Determine how many lines of the listing below include the string "grey". Output the number and nothing more.

▸ **Data for processing**:
#####

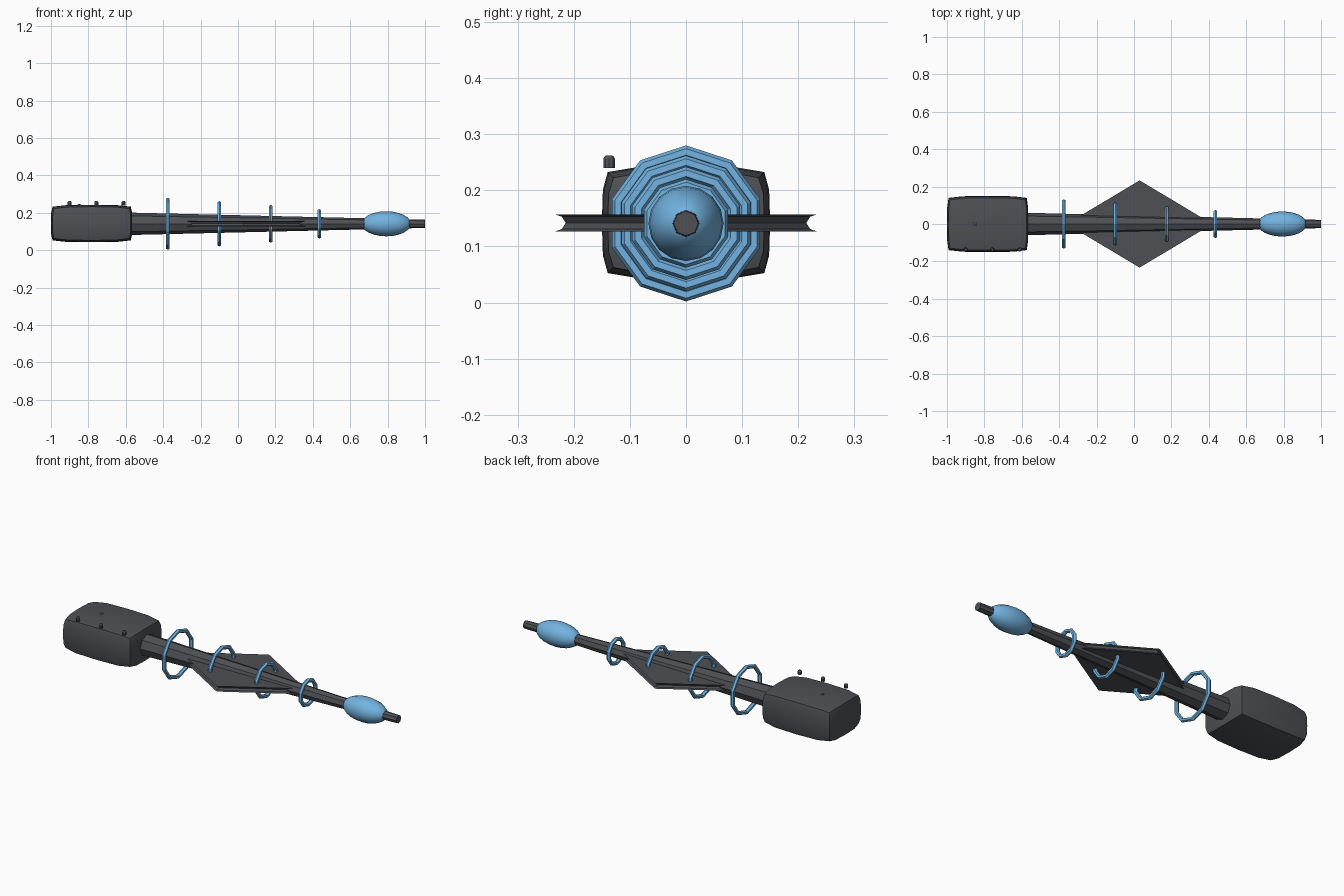
import bpy, bmesh, math
from mathutils import Matrix, Vector

if "Cube" in bpy.data.objects:
    bpy.data.objects.remove(bpy.data.objects["Cube"])

AXIS_Z = 0.141
ALONG_X = Matrix.Rotation(math.pi / 2, 4, 'Y')

blue = bpy.data.materials.new("blue")
blue.diffuse_color = (0.17, 0.45, 0.75, 1)
blue.use_nodes = True
blue.node_tree.nodes["Principled BSDF"].inputs["Base Color"].default_value = blue.diffuse_color
grey = bpy.data.materials.new("dark_grey")
grey.diffuse_color = (0.075, 0.08, 0.09, 1)
grey.use_nodes = True
grey.node_tree.nodes["Principled BSDF"].inputs["Base Color"].default_value = grey.diffuse_color


def finish(name, bm, mat, smooth=None):
    bmesh.ops.recalc_face_normals(bm, faces=bm.faces[:])
    mesh = bpy.data.meshes.new(name)
    bm.to_mesh(mesh)
    bm.free()
    mesh.materials.append(mat)
    ob = bpy.data.objects.new(name, mesh)
    bpy.context.collection.objects.link(ob)
    if smooth:
        bpy.ops.object.select_all(action='DESELECT')
        ob.select_set(True)
        bpy.context.view_layer.objects.active = ob
        bpy.ops.object.shade_smooth_by_angle(angle=math.radians(smooth))
    return ob


def lathe(name, profile, sides, mat, axis, origin, phase=0, smooth=None):
    """Capped solid of revolution; profile is (distance along axis, radius)."""
    bm = bmesh.new()
    rings = []
    for d, r in profile:
        ring = []
        for i in range(sides):
            a = 2 * math.pi * i / sides + phase
            c, s = r * math.cos(a), r * math.sin(a)
            p = Vector((d, s, c)) if axis == 'X' else Vector((c, s, d))
            ring.append(bm.verts.new(p + Vector(origin)))
        rings.append(ring)
    for a, b in zip(rings, rings[1:]):
        for i in range(sides):
            j = (i + 1) % sides
            bm.faces.new((a[i], a[j], b[j], b[i]))
    bm.faces.new(rings[0])
    bm.faces.new(rings[-1])
    return finish(name, bm, mat, smooth)


# Bulging box-shaped rear housing
bm = bmesh.new()
bmesh.ops.create_cube(bm, size=2)
bmesh.ops.subdivide_edges(bm, edges=bm.edges[:], cuts=3, use_grid_fill=True)
half, pinch = (0.2175, 0.15, 0.1), (0.05, 0.09, 0.13)
for v in bm.verts:
    u = [math.copysign(0.65, c) if 0.4 < abs(c) < 0.6 else c for c in v.co]
    v.co = [u[i] * half[i] * (1 - pinch[i] * (u[(i + 1) % 3] ** 4 + u[(i + 2) % 3] ** 4) / 1.3)
            for i in range(3)]
    v.co += Vector((-0.7825, 0, 0.1425))
finish("rear_housing", bm, grey, 30)

# Tapered barrel
lathe("barrel", [(-0.62, 0.061), (1.0, 0.022)], 8, grey, 'X', (0, 0, AXIS_Z))

# Coil rings that shrink toward the muzzle
for n, (x, outer) in enumerate([(-0.375, 0.139), (-0.1, 0.121), (0.175, 0.101), (0.435, 0.079)]):
    bm = bmesh.new()
    tube, seg, sub = 0.0115, 10, 6
    grid = []
    for i in range(seg):
        a = 2 * math.pi * i / seg
        row = []
        for j in range(sub):
            b = 2 * math.pi * j / sub
            r = outer - tube + tube * math.cos(b)
            row.append(bm.verts.new((x + tube * math.sin(b), r * math.sin(a), AXIS_Z + r * math.cos(a))))
        grid.append(row)
    for i in range(seg):
        for j in range(sub):
            k, l = (i + 1) % seg, (j + 1) % sub
            bm.faces.new((grid[i][j], grid[k][j], grid[k][l], grid[i][l]))
    finish(f"coil_ring_{n + 1}", bm, blue)

# Blue muzzle bulb
bm = bmesh.new()
bmesh.ops.create_uvsphere(bm, u_segments=16, v_segments=12, radius=1)
bm.transform(Matrix.Translation((0.793, 0, AXIS_Z)) @ Matrix.Diagonal((0.132, 0.067, 0.067, 1)) @ ALONG_X)
finish("muzzle_bulb", bm, blue, 40)

# Diamond fin plate with grooved rim
bm = bmesh.new()
layers = []
for dz, s in [(-0.015, 1), (-0.011, 0.95), (0, 0.92), (0.011, 0.95), (0.015, 1)]:
    layers.append([bm.verts.new((0.03 + x * s, y * s, AXIS_Z + 0.001 + dz))
                   for x, y in [(0.39, 0), (0, 0.233), (-0.39, 0), (0, -0.233)]])
for a, b in zip(layers, layers[1:]):
    for i in range(4):
        j = (i + 1) % 4
        bm.faces.new((a[i], a[j], b[j], b[i]))
bm.faces.new(layers[0])
bm.faces.new(layers[-1])
finish("diamond_fin", bm, grey)

# Small knobs along the front edge of the housing
for n, x in enumerate((-0.9, -0.757, -0.612)):
    lathe(f"knob_{n + 1}", [(0.240, 0.011), (0.256, 0.011), (0.260, 0.009), (0.262, 0.006)],
          10, grey, 'Z', (x, -0.137, 0), smooth=30)

# Tiny nub on top of the housing
lathe("top_nub", [(0.235, 0.012), (0.244, 0.009), (0.247, 0.004)], 8, grey, 'Z', (-0.85, 0, 0))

#####

▸ **Exercise answer**:
9